June 3 @ 8:00 am - June 5 @ 5:00 pm
Teaching Public History
Public History routinely captures headlines across North America, with the struggle over monuments,
textbooks, educational priorities and flags occupying centre stage in battles over how people remember,
form identities and project their desired way of life on to their communities. It is a major public issue
and one in which passion may spill over into violence and pedagogical control.
Within this rests the obvious question of who decides what is taught, commemorated or remembered.
Post-secondary institutions that focus on educating their students in public history have begun to take
the lead in these larger public discussions. These four papers examine what has worked when teaching
public history to undergraduate students and how our interactions with public history professionals and
platforms make our students’ learning more relevant. We discuss collaborative projects between our
universities and other educational and heritage institutions, how we equip students to play a role in
these knowledge mobilization opportunities, and what they learn from them.
The emphasis in this panel is on effective education. As public history educators, we need to be
concretely aware of the working knowledge our students gain from experiences in the field and
classroom, and if we are adding value for our students as they prepare for employment in and out of the
various avenues of public history. This is a conversation that will be relevant to academic historians
working to incorporate more experiential approaches to education, and to graduate students who
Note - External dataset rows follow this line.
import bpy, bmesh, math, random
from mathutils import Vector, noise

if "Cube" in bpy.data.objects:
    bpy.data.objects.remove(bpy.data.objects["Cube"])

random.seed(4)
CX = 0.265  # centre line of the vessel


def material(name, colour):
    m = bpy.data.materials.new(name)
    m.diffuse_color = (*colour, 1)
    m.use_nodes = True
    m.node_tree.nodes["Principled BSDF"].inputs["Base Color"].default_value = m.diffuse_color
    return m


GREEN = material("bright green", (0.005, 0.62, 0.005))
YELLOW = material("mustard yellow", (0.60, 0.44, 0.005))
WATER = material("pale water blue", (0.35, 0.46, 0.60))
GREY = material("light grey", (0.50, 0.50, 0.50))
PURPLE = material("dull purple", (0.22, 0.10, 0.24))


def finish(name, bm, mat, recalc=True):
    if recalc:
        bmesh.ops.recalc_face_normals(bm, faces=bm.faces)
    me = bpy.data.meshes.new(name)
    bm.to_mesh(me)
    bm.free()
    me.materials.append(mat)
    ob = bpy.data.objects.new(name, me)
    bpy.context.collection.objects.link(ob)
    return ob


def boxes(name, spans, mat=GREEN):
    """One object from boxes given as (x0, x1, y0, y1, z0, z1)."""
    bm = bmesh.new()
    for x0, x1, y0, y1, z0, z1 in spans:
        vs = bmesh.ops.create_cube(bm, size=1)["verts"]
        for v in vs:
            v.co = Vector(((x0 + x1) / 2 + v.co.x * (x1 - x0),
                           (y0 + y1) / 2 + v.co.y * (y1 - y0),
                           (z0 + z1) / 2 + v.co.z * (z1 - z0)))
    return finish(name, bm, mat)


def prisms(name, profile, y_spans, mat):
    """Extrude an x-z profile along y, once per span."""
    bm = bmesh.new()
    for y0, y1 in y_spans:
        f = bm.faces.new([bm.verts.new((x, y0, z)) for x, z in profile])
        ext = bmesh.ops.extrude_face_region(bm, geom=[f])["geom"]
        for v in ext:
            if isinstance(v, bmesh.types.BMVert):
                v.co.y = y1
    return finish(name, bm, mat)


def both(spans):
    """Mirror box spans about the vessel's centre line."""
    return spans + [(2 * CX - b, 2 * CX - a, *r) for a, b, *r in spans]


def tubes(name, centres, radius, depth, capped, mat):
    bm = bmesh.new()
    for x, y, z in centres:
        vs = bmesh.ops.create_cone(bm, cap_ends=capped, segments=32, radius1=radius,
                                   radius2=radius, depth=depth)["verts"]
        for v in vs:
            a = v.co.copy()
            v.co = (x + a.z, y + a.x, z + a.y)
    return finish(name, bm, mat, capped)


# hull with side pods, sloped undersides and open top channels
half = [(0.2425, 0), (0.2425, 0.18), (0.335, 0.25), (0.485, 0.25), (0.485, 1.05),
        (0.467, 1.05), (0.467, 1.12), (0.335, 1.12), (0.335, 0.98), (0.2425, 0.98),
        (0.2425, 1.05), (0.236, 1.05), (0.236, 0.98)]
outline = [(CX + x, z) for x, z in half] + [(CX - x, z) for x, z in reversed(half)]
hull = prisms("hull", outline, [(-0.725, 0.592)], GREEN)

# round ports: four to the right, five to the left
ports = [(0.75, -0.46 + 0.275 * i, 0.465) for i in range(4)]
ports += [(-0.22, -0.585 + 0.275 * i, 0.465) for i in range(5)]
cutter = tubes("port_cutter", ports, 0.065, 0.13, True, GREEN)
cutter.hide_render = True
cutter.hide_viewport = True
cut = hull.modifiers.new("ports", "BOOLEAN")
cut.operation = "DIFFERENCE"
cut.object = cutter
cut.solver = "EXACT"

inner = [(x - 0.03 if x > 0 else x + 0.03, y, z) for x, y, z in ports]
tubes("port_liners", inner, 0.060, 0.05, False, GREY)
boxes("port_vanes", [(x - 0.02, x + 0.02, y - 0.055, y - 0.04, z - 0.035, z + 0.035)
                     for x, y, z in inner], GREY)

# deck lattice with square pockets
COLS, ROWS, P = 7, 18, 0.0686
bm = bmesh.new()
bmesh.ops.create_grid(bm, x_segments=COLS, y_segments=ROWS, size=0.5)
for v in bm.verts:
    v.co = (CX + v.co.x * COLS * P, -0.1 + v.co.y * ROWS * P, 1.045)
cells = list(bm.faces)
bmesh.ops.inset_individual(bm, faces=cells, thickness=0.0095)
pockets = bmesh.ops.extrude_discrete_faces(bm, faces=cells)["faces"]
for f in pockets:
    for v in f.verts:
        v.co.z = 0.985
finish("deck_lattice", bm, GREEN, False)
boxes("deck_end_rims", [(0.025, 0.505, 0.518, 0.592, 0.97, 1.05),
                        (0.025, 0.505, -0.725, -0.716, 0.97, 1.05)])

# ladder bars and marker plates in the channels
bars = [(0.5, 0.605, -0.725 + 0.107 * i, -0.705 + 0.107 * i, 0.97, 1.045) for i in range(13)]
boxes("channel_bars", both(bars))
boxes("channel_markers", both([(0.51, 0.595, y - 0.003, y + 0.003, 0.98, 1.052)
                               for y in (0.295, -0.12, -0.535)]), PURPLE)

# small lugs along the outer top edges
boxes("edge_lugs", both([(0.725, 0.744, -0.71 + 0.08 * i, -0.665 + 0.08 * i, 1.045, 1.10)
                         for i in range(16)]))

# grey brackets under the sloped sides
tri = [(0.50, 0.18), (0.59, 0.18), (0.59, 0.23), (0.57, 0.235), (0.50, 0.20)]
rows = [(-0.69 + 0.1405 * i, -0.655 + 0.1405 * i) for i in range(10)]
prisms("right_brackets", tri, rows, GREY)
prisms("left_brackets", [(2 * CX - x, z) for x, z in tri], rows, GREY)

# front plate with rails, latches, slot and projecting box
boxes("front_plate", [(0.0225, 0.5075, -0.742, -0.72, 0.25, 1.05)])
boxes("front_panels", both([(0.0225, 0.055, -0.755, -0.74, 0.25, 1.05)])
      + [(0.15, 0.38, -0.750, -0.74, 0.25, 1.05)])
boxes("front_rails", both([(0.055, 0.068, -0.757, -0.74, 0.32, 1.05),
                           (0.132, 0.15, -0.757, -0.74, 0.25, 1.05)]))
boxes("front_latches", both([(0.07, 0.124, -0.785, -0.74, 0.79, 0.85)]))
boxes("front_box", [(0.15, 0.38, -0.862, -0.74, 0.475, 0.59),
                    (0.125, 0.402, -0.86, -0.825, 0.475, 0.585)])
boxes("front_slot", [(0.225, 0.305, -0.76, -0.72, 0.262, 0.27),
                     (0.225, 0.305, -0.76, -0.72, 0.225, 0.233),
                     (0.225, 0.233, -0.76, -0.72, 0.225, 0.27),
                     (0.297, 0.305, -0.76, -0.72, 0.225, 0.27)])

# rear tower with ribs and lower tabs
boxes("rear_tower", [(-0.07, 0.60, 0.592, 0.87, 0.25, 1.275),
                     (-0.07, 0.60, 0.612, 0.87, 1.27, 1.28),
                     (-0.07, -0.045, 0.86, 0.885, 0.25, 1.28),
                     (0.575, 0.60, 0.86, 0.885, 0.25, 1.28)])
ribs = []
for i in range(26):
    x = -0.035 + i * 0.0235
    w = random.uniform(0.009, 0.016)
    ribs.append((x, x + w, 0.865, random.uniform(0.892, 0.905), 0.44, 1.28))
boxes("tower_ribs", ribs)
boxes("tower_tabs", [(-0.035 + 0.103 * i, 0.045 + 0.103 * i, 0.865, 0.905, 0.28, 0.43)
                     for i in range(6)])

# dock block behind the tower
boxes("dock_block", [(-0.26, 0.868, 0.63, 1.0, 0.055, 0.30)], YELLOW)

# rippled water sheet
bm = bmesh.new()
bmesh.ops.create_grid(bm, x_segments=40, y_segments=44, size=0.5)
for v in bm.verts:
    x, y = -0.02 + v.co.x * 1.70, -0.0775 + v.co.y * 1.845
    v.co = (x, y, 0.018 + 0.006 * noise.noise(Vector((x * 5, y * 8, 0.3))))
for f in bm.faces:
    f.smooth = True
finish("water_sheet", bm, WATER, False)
increasingly find themselves working on the front lines of public history through their research
dissemination and post-graduate careers.